▸ HOW TO COMPLETE THIS TASK
Look for the word "faces" in the material below. Copy each line that has it.
╭──
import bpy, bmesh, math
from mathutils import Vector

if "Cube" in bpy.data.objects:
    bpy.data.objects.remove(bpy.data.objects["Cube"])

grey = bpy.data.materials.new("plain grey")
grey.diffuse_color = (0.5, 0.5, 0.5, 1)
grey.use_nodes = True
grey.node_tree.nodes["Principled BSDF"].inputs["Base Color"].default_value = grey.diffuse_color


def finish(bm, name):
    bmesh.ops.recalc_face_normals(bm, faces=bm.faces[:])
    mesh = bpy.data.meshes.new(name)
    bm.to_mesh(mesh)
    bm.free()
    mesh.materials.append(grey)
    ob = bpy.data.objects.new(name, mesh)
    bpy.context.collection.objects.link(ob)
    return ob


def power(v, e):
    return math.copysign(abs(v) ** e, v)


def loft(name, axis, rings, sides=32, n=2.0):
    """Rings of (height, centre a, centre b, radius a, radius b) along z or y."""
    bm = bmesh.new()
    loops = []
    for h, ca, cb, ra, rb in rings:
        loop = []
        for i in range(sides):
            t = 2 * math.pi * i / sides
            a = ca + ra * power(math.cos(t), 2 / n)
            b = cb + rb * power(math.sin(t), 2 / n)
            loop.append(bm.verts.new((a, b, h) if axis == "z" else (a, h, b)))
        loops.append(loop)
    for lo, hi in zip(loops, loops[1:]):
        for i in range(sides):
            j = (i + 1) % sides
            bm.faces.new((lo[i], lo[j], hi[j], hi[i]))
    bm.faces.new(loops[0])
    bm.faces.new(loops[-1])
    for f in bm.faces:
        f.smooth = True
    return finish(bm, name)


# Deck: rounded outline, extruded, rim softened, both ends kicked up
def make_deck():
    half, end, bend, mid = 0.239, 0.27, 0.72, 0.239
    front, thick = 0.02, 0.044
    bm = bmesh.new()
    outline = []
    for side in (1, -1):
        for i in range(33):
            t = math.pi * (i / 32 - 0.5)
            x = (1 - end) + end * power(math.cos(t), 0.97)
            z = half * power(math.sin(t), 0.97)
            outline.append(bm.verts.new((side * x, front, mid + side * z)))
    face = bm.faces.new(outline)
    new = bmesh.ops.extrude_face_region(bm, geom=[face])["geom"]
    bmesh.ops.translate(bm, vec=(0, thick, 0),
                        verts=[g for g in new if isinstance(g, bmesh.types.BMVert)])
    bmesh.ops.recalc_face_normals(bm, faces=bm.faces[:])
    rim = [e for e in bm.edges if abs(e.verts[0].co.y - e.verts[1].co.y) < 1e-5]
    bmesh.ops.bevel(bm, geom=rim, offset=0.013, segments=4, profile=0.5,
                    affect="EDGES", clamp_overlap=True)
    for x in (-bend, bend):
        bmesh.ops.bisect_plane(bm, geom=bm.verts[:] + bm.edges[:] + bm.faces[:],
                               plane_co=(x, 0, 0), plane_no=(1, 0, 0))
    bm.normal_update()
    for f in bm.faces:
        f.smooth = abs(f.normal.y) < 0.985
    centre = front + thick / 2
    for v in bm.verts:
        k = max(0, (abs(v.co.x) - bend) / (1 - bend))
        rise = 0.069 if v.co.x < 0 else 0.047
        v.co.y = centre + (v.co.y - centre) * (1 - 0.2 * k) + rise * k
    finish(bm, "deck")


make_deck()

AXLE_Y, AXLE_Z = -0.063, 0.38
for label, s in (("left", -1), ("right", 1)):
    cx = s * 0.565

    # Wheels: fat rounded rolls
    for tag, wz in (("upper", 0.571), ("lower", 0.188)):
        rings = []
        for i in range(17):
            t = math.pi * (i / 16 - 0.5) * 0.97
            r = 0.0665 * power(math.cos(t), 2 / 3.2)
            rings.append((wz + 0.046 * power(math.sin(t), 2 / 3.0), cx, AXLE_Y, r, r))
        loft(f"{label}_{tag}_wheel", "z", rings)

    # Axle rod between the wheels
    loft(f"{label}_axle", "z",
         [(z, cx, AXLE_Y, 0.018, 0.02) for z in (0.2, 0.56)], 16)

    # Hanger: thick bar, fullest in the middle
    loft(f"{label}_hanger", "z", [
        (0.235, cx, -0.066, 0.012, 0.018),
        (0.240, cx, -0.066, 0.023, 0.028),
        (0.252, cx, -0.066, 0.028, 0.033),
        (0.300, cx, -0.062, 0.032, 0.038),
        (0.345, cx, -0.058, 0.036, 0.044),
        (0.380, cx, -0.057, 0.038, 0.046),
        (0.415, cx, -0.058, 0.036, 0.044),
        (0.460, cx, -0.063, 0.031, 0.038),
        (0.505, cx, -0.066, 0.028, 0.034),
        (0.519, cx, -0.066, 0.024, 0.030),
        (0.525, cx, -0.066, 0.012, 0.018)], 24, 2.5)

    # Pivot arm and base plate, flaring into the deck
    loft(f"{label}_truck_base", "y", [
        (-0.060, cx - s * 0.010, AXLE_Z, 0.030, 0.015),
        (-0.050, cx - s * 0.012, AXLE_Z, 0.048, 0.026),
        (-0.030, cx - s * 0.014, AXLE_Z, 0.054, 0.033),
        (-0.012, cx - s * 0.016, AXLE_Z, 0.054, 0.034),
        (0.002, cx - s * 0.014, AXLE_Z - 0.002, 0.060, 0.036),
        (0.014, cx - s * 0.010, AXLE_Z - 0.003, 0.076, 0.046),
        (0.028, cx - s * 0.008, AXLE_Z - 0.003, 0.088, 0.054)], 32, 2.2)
╰──
▸ SOLUTION TO THIS TASK
    bmesh.ops.recalc_face_normals(bm, faces=bm.faces[:])
            bm.faces.new((lo[i], lo[j], hi[j], hi[i]))
    bm.faces.new(loops[0])
    bm.faces.new(loops[-1])
    for f in bm.faces:
    face = bm.faces.new(outline)
    bmesh.ops.recalc_face_normals(bm, faces=bm.faces[:])
        bmesh.ops.bisect_plane(bm, geom=bm.verts[:] + bm.edges[:] + bm.faces[:],
    for f in bm.faces:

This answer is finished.